“Unromantic Realities of Teaching in a Foreign Land”
I thought about this piece while walking to work this morning. The lone unicorn walking down these China streets powering through the stares and scowls of those around me. When I first made the decision to move abroad I was at the juncture in my life where I knew that if I didn’t change something and in a very big way, I was going to leave the world of academia behind altogether. My life in the U.S. was fine, but something always seemed to be missing or askew or just not quite right. And the constant threat upon my black skin from sources concrete and abstract made living there scary and seemingly dangerous. So like the romantic that I am, I decided living and teaching in a new country would be the answer. I fantasized about the impact I would make, the lessons I would perform and how I would grow to the heavens in my teaching practice. I imagined myself and my daughter in our exotic new locale indulging in new foods, visiting new countries and learning new languages. And while the things that I’ve imagined have, in fact, taken place, my main reason for living in China has been the most challenging aspect of our new journey.
You see, teaching in China has many more challenges than I anticipated. Aside from the obvious challenge of a language barrier, there have been three distinct challenges with which I have had to contend: unrealistic expectations from parents, lazy, under-motivated students and lack of resources. Teachers everywhere are reading that thinking, “I deal with the same issues!” Believe me, I know. Like many teachers, I thought teaching abroad would be a teacher’s utopia. And I especially thought teaching in China would be easier. I was a victim of the same preconceived notions as many other Americans are, “Chinese students work hard”, “Chinese students are naturally motivated”, “Chinese students are blah, blah, blah. Just wonderful”. The truth is Chinese students are, well, students, merely children who suffer from many of the same ailments and conditions as other children – laziness, self-indulgence, self-centeredness and just plain incorrigibility. Now, of course, it’s not all students all of the time, but the model student that many of us believed existed in China is in actuality a rarity not the norm.

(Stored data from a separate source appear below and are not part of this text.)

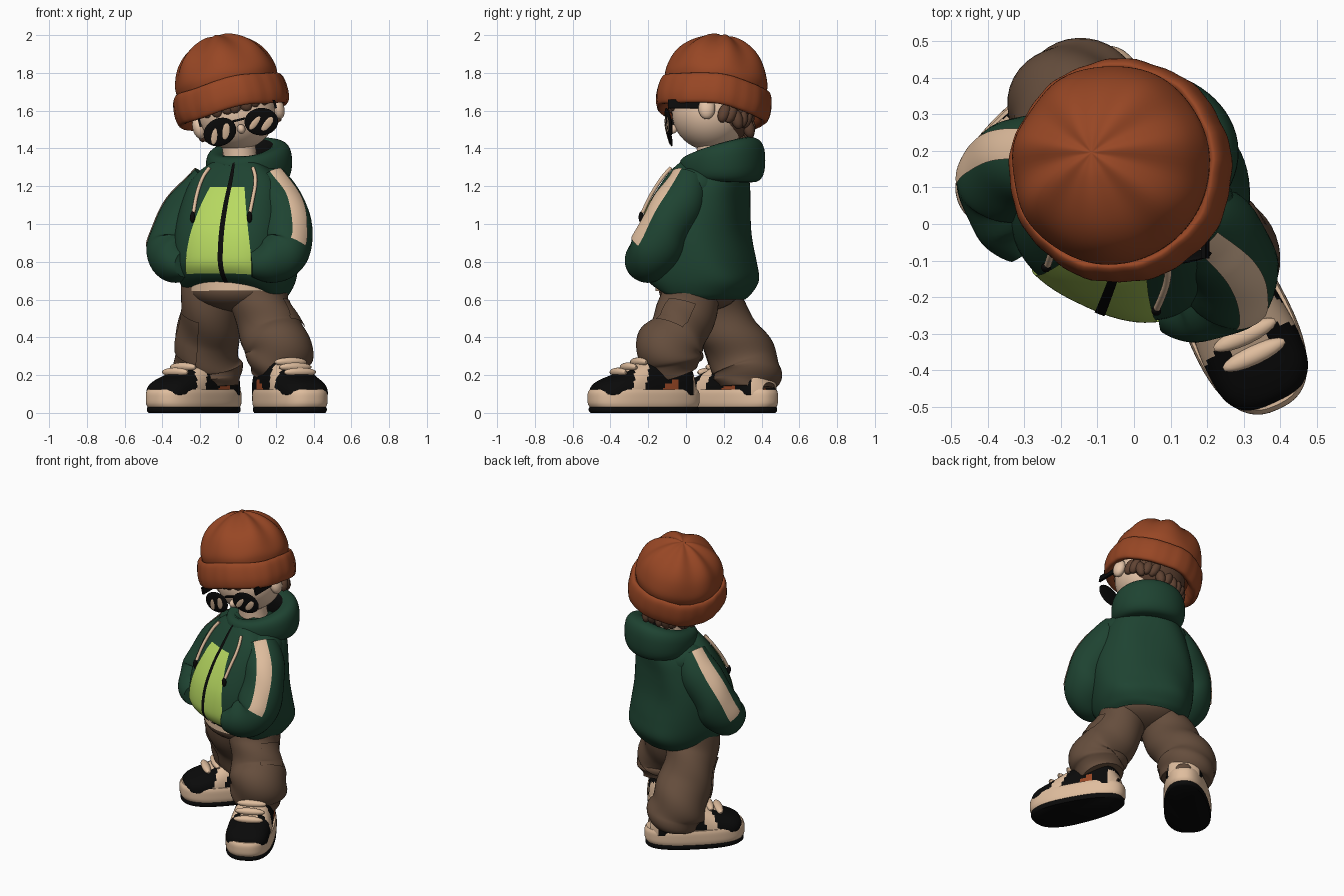
import bpy, bmesh, math, random
from math import sin, cos, pi, radians
from mathutils import Vector, Matrix, Euler

if "Cube" in bpy.data.objects:
    bpy.data.objects.remove(bpy.data.objects["Cube"])
random.seed(4)

def mat(name, r, g, b):
    m = bpy.data.materials.new(name)
    m.diffuse_color = (r, g, b, 1)
    m.use_nodes = True
    m.node_tree.nodes["Principled BSDF"].inputs["Base Color"].default_value = m.diffuse_color
    return m

HAT = mat("rust_knit", .31, .062, .018)
GREEN = mat("dark_green", .013, .056, .031)
LIME = mat("lime", .48, .70, .12)
CREAM = mat("cream", .74, .51, .34)
SKIN = mat("skin", .78, .55, .39)
BROWN = mat("brown_cloth", .13, .075, .046)
HAIR = mat("brown_hair", .115, .055, .032)
BLACK = mat("black", .003, .003, .003)

def finish(name, bm, mats, M):
    bmesh.ops.recalc_face_normals(bm, faces=bm.faces)
    me = bpy.data.meshes.new(name)
    bm.to_mesh(me)
    bm.free()
    me.transform(M)
    for m in mats:
        me.materials.append(m)
    for p in me.polygons:
        p.use_smooth = True
    ob = bpy.data.objects.new(name, me)
    bpy.context.collection.objects.link(ob)
    bpy.context.view_layer.objects.active = ob
    ob.select_set(True)
    bpy.ops.object.shade_smooth_by_angle(angle=radians(50))
    ob.select_set(False)
    return ob

I = Matrix.Identity(4)

def grid(name, f, nu, nv, mats, M=I, ring=True, loop=False, cap=False, rule=None):
    """Surface from f(u, v): u is an angle when ring is on, otherwise 0..1."""
    bm = bmesh.new()
    rows = nv if loop else nv + 1
    cols = nu if ring else nu + 1
    P = [[bm.verts.new(f(i / nu * (2 * pi if ring else 1), j / nv)) for i in range(cols)] for j in range(rows)]
    for j in range(nv):
        for i in range(nu):
            a, b = P[j], P[(j + 1) % rows]
            k = (i + 1) % cols
            fc = bm.faces.new((a[i], a[k], b[k], b[i]))
            if rule:
                fc.material_index = rule((i + .5) / nu, (j + .5) / nv, fc.calc_center_median())
    if cap:
        bm.faces.new(P[0])
        bm.faces.new(P[-1])
    return finish(name, bm, mats, M)

def sheet(name, f, u0, u1, v0, v1, off, m, M=I):
    """Thin painted plate lying on surface f; u0 and u1 are functions of v."""
    def g(s, t):
        return f(u0(t) + (u1(t) - u0(t)) * s, v0 + (v1 - v0) * t, off)
    return grid(name, g, 14, 40, [m], M, ring=False)

def ball(name, loc, size, m, M=I, rot=(0, 0, 0), seg=28):
    bm = bmesh.new()
    bmesh.ops.create_uvsphere(bm, u_segments=seg, v_segments=seg // 2, radius=1)
    T = Matrix.Translation(loc) @ Euler(rot).to_matrix().to_4x4() @ Matrix.Diagonal((*size, 1))
    return finish(name, bm, [m], M @ T)

def box(name, loc, size, m, M=I):
    bm = bmesh.new()
    bmesh.ops.create_cube(bm, size=1)
    return finish(name, bm, [m], M @ Matrix.Translation(loc) @ Matrix.Diagonal((*size, 1)))

def sample(P, v):
    s = min(max(v, 0), 1) * (len(P) - 1)
    i = min(int(s), len(P) - 2)
    t = s - i
    p0, p1, p2, p3 = P[max(i - 1, 0)], P[i], P[i + 1], P[min(i + 2, len(P) - 1)]
    return [.5 * (2 * b + (c - a) * t + (2 * a - 5 * b + 4 * c - d) * t * t + (3 * b - a - 3 * c + d) * t ** 3)
            for a, b, c, d in zip(p0, p1, p2, p3)]

def tube(P, ref, wr=0, flip=1):
    ref = Vector(ref)
    def f(u, v, off=0):
        c = sample(P, v)
        t = (Vector(sample(P, v + .02)[:3]) - Vector(sample(P, v - .02)[:3])).normalized()
        e1 = t.cross(ref).normalized()
        e2 = t.cross(e1)
        r = c[3] * (1 + wr * sin(2 * u + 20 * v)) + off
        p = Vector(c[:3]) + (e1 * cos(u) + e2 * sin(u)) * r
        p.x *= flip
        return p
    return f

def power(x, e):
    return math.copysign(abs(x) ** e, x)

# ---- jacket, turned towards the character's right
BODY = Matrix.Translation((-.012, .055, 0)) @ Matrix.Rotation(radians(-25), 4, 'Z')
PROFILE = [(.60, .24, .18, .25), (.63, .27, .21, .28), (.70, .30, .265, .315), (.80, .315, .30, .30),
           (.95, .315, .285, .27), (1.1, .29, .225, .265), (1.22, .25, .15, .27), (1.3, .175, .09, .26), (1.36, .06, .03, .16)]

def torso(u, v, off=0):
    z, a, bf, bb = sample(PROFILE, v)
    s = sin(u)
    b = bf if s < 0 else bb
    z += .09 * max(0, -s) * max(0, 1 - v / .4)
    k = 1 + .012 * sin(5 * u + 14 * v) * (s > 0) * s
    return Vector(((a + off) * k * power(cos(u), .8), (b + off) * k * power(s, .8), z))

grid("jacket_body", torso, 72, 48, [GREEN], BODY)
F = -pi / 2 + radians(6)
sheet("jacket_front_panel", torso, lambda t: F - radians(36 - 19 * t), lambda t: F + radians(36 - 19 * t), .26, .72, .005, LIME, BODY)
sheet("jacket_zip", torso, lambda t: F - radians(2), lambda t: F + radians(2), .12, .97, .009, BLACK, BODY)

ARM = [(.16, .04, 1.22, .11), (.255, .015, 1.10, .13), (.32, -.045, .96, .133), (.327, -.09, .86, .135),
       (.27, -.17, .80, .115), (.19, -.22, .79, .07)]
for side, s in (("left", 1), ("right", -1)):
    arm = tube(ARM, (-.55, .7, -.46), .03, s)
    a = 62 if s > 0 else 38
    grid(side + "_sleeve", arm, 36, 40, [GREEN], BODY, cap=True)
    sheet(side + "_sleeve_stripe", arm, lambda t: radians(a - 12), lambda t: radians(a + 28), .0, .56, .005, CREAM, BODY)
    ball(side + "_shoulder", (s * .16, .06, 1.2), (.11, .13, .1), GREEN, BODY)
    # drawstrings hang on the chest surface
    cord = [(*torso(F + s * radians(36 - 2.5 * i), .87 - .07 * i, .014), .01) for i in range(5)]
    grid(side + "_drawstring", tube(cord, (1, 0, 0)), 10, 20, [CREAM], BODY, cap=True)
    ball(side + "_cord_end", torso(F + s * radians(26), .57, .012), (.014, .014, .03), BLACK, BODY, seg=14)

# hood: thick collar ring, higher at the back
def hood(u, v):
    b = (1 + sin(u)) / 2
    w, h = .055 + .015 * b, .06 + .06 * b
    a = 2 * pi * v
    r = .165 + w * power(cos(a), .75) + .006 * sin(3 * u)
    return Vector((r * cos(u), .145 + r * sin(u), 1.295 + .045 * b + h * power(sin(a), .8)))
grid("hood", hood, 64, 28, [GREEN, BLACK], BODY, loop=True,
     rule=lambda u, v, c: int(cos(2 * pi * v) < -.35))

# shirt showing under the hem, and hips
grid("shirt", lambda u, v: Vector((-.01 + .255 * cos(u), .01 + .225 * sin(u), .645 + .12 * v)), 40, 2, [CREAM], BODY)
ball("trouser_seat", (-.01, .07, .65), (.25, .215, .115), BROWN)

# ---- trouser legs
LEFT = [(.09, .04, .72, .16), (.12, .01, .56, .155), (.17, -.04, .43, .16), (.215, -.085, .345, .178),
        (.212, -.08, .265, .165), (.205, -.06, .20, .13)]
RIGHT = [(-.13, .10, .72, .16), (-.145, .14, .56, .16), (-.16, .23, .41, .163), (-.165, .305, .28, .175),
         (-.155, .325, .2, .18), (-.15, .325, .135, .15)]
for side, path, a in (("left", LEFT, 10), ("right", RIGHT, 135)):
    leg = tube(path, (0, 1, 0), .045)
    grid(side + "_trouser_leg", leg, 40, 44, [BROWN], cap=True)
    sheet(side + "_leg_pocket", leg, lambda t: radians(a - 28), lambda t: radians(a + 28), .22, .5, .009, BROWN)

# ---- shoes: toe towards local -y
def sole(z0, z1, grow):
    def f(u, v):
        y = .31 * power(sin(u), .8)
        a = (.143 - .06 * y) * power(cos(u), .8)
        k = grow - .04 * (abs(2 * v - 1) ** 4)
        return Vector((a * k, y * k, z0 + (z1 - z0) * v))
    return f

UPPER = [(-.295, .03, .01), (-.28, .085, .05), (-.23, .125, .08), (-.14, .138, .115), (-.04, .132, .165),
         (.06, .122, .20), (.16, .116, .205), (.24, .10, .17), (.285, .05, .06)]

def upper(u, v):
    y, w, h = sample(UPPER, v)
    s = sin(u)
    return Vector((w * power(cos(u), .75), y, .10 + (h * power(s, .8) if s > 0 else .02 * s)))

def shoe_paint(u, v, c):
    if .05 < c.y < .145 and c.z < .18 and c.z < .13 + .7 * (c.y - .05):
        return 2
    d = c.y - .35 * (c.z - .1)
    if -.14 < d < -.065 or (c.y > .24 and c.z < .2) or (abs(c.x) < .05 and -.14 < c.y < .0):
        return 1
    return 0

for side, x, y, ang in (("left", .265, -.222, 25), ("right", -.228, .235, -44)):
    M = Matrix.Translation((x, y, 0)) @ Matrix.Rotation(radians(ang), 4, 'Z')
    grid(side + "_outsole", sole(0, .035, .99), 56, 4, [BLACK], M, cap=True)
    grid(side + "_midsole", sole(.03, .125, 1.01), 56, 8, [CREAM], M, cap=True)
    grid(side + "_shoe_upper", upper, 64, 60, [BLACK, CREAM, HAT], M, rule=shoe_paint)
    for i in range(3):
        ball(side + "_lace", (0, -.15 + .06 * i, .215 + .027 * i), (.095, .028, .024), CREAM, M, (-.4, 0, 0), 18)

# ---- head, leaning to the character's right
HEAD = Matrix.Translation((-.005, .13, 1.59)) @ Euler((0, radians(-14), 0)).to_matrix().to_4x4()
ball("head", (0, 0, 0), (.208, .205, .2), SKIN, HEAD, seg=40)
grid("neck", tube([(.02, .16, 1.25, .1), (.01, .15, 1.35, .09), (0, .14, 1.48, .09)], (0, 1, 0)), 24, 6, [SKIN])
ball("hair_back", (0, .085, -.01), (.195, .15, .14), HAIR, HEAD)
ball("nose", (0, -.205, -.09), (.022, .03, .026), SKIN, HEAD, seg=16)
for i in range(13):
    a = radians(8 + 164 * i / 12)
    ball("hair_tuft", (.20 * cos(a), .05 + .155 * sin(a), -.05 - .05 * random.random() * sin(a)),
         (.032, .032, .055), HAIR, HEAD, (random.uniform(-.4, .4), random.uniform(-.4, .4), 0), 12)
for i in range(7):
    x = -.15 + .05 * i
    ball("fringe_tuft", (x, -math.sqrt(.2 ** 2 - x * x) - .005, .035 + .02 * random.random()),
         (.035, .022, .045), HAIR, HEAD, (0, random.uniform(-.6, .6), 0), 12)

# sunglasses
for s in (-1, 1):
    ball("ear", (s * .215, -.02, -.03), (.035, .045, .06), SKIN, HEAD, seg=18)
    LENS = HEAD @ Matrix.Translation((s * .113, -.222, -.078)) @ Euler((radians(12), radians(14 * s), radians(8 * s))).to_matrix().to_4x4()
    ball("lens", (0, 0, 0), (.09, .012, .074), BLACK, LENS)
    for dx, dz, w in ((-.035, -.005, .017), (.03, -.01, .021)):
        ball("lens_glint", (dx, -.0095, dz), (w, .004, .046), CREAM, LENS, (0, radians(38), 0), 14)
    box("temple", (s * .205, -.13, -.005), (.012, .19, .045), BLACK, HEAD)
box("glasses_bridge", (0, -.225, -.04), (.07, .012, .012), BLACK, HEAD)

# ---- knitted hat with turned-up brim
BEANIE = Matrix.Translation((-.02, .135, 1.575)) @ Euler((radians(-8), radians(-13), 0)).to_matrix().to_4x4()
BRIM = [(.22, .06), (.255, .01), (.29, .0), (.305, .04), (.306, .09), (.297, .14), (.28, .162), (.262, .15)]
DOME = [(.262, .13), (.274, .19), (.262, .25), (.234, .31), (.19, .36), (.128, .402), (.062, .428), (.004, .433)]

def brim(u, v):
    r, z = sample(BRIM, v)
    r *= 1 + .008 * sin(9 * u) + .004 * sin(23 * u)
    return Vector((r * cos(u), r * sin(u), z + .006 * sin(4 * u + 1)))

def dome(u, v):
    r, z = sample(DOME, v)
    fold = sin(7 * u + .6 * sin(2 * u))
    r *= 1 + .04 * v * fold
    return Vector((r * cos(u), r * sin(u), z + .008 * fold * sin(pi * v)))

grid("hat_brim", brim, 96, 28, [HAT], BEANIE)
grid("hat_dome", dome, 84, 32, [HAT], BEANIE, cap=True)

The good thing about this realization is that being a trained, certified, experienced teacher in the U.S. properly prepared me to successfully handle this reality. Therefore, it is business as usual in my classroom. I simply employed the same strategies and expectations that I would in my American classroom. The biggest difference is having a teaching assistant/translator. Somewhat similar to the co-teaching model without the collaborative planning. Of course, many of us who have had co-teachers know that collaborative planning doesn’t always happen either.
Nonetheless, those realities aren’t enough to make me regret my decision to teach abroad, especially since I would be dealing with the exact same issues in the U.S. Moreover, just like back home, the students always make it worth it. I have students with big personalities, students who are exceptionally quiet, some who are extraordinarily loud and some who love drama. There are comedians, fighters, actors and natural leaders. Their personalities are just as varied as any group of young people would be and so are their academic levels. They definitely have helped to make this journey quite interesting.
The Six Best Places for Expats to Shop for Clothes in China
No matter what you know or don’t know about China, one thing we can all agree on is that the Chinese are rather small. The Northern Chinese may not be as small as the Southern Chinese, but they all are still smaller on average than most Westerners. Therefore, shopping for clothes can be quite challenging. However, expats have a few choices to accommodate those extra inches. Continue reading “The Six Best Places for Expats to Shop for Clothes in China”